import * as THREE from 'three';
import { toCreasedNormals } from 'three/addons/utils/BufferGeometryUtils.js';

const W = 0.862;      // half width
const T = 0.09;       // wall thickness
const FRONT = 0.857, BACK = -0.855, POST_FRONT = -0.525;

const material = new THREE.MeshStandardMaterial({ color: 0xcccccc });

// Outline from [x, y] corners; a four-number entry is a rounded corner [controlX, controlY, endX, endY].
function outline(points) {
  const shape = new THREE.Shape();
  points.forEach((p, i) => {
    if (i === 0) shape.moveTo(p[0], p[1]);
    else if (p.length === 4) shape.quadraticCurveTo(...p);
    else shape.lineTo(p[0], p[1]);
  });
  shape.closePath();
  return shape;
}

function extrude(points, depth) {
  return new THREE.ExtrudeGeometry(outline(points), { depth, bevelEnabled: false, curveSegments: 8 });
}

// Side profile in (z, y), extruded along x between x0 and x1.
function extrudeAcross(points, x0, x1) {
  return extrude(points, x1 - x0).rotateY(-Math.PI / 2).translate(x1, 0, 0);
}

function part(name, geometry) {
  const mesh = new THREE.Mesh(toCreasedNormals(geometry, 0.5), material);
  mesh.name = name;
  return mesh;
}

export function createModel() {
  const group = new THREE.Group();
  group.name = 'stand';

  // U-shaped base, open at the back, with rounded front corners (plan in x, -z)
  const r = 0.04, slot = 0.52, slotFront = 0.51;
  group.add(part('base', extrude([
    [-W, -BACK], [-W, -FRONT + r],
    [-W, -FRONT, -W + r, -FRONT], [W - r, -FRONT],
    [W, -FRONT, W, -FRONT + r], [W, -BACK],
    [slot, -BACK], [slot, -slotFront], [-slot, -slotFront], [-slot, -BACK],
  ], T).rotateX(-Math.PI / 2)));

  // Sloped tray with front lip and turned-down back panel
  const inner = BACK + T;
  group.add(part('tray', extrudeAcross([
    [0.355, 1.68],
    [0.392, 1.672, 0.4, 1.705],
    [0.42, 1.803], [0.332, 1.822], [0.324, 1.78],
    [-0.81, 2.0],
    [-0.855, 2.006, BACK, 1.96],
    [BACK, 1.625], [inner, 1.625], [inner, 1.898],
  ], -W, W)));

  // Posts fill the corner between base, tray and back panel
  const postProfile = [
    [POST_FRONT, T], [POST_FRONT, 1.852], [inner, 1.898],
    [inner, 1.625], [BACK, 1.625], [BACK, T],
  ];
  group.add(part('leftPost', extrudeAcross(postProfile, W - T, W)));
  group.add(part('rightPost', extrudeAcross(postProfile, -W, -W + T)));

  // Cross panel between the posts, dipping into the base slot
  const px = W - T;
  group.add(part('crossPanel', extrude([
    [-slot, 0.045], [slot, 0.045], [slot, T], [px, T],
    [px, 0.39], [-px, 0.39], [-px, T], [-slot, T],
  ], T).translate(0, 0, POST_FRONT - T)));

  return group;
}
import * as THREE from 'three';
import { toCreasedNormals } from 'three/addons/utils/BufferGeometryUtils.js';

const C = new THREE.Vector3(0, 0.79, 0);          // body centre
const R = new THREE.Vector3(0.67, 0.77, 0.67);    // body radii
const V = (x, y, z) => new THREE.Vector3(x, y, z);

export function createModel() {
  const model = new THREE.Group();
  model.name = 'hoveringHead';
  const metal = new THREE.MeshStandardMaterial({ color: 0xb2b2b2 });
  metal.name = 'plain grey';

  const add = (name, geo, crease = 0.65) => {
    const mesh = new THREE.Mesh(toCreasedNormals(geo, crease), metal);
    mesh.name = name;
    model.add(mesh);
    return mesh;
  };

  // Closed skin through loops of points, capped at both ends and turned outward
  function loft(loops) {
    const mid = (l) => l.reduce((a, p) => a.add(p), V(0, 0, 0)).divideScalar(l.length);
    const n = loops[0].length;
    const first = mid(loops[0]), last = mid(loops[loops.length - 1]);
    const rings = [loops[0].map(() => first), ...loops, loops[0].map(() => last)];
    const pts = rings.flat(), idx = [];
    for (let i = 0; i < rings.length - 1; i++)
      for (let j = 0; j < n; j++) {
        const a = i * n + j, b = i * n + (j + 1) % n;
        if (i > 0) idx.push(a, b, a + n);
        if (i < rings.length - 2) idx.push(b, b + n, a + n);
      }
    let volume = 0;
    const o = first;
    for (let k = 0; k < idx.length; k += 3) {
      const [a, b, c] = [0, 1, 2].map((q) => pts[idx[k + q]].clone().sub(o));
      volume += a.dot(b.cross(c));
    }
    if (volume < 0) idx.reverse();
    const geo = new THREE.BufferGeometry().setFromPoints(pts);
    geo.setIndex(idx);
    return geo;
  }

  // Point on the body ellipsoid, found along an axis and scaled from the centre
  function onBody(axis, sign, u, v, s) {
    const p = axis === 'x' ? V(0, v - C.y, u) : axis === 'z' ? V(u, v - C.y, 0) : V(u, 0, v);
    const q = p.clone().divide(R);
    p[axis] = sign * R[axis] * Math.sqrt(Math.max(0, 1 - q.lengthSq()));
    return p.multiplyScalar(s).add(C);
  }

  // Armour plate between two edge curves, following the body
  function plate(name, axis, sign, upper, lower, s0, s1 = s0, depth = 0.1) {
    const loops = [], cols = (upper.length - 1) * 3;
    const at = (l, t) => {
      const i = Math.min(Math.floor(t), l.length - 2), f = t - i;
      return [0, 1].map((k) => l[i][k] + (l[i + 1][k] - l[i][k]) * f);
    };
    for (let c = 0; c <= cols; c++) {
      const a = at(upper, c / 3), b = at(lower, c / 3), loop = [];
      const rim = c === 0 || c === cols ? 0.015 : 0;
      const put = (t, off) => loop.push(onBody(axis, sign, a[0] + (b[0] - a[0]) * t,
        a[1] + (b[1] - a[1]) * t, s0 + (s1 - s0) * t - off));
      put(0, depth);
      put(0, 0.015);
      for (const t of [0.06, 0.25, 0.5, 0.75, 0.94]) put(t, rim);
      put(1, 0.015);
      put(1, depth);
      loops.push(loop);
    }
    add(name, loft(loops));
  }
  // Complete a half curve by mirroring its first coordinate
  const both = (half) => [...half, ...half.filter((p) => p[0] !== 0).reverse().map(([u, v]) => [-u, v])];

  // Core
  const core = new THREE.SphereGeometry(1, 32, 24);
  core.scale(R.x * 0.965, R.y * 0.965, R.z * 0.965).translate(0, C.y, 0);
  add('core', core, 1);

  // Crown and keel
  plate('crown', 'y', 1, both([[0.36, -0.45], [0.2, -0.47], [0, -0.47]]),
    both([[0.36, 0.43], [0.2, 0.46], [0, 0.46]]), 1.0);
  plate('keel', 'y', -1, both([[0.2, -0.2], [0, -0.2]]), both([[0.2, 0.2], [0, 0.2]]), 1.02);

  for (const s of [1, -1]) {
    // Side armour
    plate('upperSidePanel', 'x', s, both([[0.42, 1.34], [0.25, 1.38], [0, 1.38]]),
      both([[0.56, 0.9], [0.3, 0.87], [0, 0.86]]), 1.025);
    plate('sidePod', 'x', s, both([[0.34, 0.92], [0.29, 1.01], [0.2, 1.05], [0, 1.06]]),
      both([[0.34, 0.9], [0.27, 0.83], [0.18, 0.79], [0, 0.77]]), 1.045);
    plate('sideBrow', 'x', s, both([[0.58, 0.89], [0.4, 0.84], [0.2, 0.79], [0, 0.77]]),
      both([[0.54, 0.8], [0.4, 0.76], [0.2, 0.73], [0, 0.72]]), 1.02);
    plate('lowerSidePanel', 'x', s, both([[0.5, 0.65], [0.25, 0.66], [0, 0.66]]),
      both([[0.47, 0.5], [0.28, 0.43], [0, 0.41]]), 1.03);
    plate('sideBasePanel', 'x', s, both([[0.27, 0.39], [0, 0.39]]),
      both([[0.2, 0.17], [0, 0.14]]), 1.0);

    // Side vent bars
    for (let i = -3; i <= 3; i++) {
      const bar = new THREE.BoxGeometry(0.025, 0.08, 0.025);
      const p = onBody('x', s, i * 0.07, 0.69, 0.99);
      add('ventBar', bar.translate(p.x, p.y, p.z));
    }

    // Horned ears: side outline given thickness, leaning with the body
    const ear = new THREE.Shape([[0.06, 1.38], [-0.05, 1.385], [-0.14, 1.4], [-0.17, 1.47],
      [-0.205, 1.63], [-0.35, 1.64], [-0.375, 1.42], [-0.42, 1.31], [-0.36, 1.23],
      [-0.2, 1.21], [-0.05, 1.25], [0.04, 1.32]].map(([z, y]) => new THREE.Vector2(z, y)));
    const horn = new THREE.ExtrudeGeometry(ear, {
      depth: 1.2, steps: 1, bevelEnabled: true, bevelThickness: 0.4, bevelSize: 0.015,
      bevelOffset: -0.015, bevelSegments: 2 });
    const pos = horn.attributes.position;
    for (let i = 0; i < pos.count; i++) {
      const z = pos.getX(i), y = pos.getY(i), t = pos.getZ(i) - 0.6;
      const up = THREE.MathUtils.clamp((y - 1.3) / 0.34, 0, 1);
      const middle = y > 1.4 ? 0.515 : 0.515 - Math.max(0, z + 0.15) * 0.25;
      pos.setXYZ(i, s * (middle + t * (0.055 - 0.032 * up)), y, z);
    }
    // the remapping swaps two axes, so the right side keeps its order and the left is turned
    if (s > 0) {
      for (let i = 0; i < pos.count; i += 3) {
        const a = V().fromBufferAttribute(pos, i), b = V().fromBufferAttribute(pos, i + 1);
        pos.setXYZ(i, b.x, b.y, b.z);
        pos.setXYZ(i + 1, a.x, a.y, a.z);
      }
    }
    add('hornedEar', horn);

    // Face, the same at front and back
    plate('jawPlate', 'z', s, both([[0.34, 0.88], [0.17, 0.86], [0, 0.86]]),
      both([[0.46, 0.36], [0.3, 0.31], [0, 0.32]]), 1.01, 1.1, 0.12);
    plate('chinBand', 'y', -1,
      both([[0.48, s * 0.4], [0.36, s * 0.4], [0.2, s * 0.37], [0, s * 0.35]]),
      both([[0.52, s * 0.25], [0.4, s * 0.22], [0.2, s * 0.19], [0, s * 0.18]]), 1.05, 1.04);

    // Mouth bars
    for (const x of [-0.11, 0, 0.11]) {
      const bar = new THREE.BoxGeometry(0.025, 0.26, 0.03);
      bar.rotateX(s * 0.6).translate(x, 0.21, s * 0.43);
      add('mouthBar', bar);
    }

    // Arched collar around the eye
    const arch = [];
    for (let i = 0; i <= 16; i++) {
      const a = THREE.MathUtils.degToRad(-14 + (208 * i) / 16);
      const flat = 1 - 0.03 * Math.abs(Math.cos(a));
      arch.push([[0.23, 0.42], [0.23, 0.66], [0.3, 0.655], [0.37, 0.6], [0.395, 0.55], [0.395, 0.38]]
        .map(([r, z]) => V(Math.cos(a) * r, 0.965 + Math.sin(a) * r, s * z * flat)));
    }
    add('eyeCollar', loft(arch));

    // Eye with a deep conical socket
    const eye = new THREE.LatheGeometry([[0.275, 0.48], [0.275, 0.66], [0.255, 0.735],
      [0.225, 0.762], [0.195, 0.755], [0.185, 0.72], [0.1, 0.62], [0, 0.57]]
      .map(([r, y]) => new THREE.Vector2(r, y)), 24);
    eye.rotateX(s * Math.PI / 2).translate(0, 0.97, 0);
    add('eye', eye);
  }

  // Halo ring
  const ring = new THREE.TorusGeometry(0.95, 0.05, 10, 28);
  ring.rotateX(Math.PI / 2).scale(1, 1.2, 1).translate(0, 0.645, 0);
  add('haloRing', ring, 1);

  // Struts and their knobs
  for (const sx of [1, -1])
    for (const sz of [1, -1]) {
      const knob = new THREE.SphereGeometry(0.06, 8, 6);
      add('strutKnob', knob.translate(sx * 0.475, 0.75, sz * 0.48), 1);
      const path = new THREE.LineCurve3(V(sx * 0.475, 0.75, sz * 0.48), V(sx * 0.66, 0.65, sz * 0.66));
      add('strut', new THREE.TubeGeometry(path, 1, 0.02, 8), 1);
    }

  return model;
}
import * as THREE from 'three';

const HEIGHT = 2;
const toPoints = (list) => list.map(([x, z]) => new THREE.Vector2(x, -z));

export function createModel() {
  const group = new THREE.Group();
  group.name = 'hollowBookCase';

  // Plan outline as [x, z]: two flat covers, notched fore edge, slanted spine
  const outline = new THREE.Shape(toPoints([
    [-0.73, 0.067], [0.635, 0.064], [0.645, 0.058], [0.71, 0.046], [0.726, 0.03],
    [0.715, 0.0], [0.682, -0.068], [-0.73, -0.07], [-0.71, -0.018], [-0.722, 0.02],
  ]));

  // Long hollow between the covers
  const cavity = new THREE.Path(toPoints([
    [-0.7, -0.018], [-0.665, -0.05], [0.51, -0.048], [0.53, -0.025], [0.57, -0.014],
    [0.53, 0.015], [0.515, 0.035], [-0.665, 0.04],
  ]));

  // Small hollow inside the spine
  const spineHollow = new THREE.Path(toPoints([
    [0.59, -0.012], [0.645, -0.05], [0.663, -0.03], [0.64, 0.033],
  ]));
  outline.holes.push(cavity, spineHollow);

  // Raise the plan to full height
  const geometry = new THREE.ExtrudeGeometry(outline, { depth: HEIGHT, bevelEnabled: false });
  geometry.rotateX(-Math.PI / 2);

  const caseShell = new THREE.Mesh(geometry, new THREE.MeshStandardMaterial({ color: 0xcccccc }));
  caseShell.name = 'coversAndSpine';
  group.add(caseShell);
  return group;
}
※
What is required: Look over the listing above and copy each line that contains "with".

Response area:
  // U-shaped base, open at the back, with rounded front corners (plan in x, -z)
  // Sloped tray with front lip and turned-down back panel
    // Horned ears: side outline given thickness, leaning with the body
    // Eye with a deep conical socket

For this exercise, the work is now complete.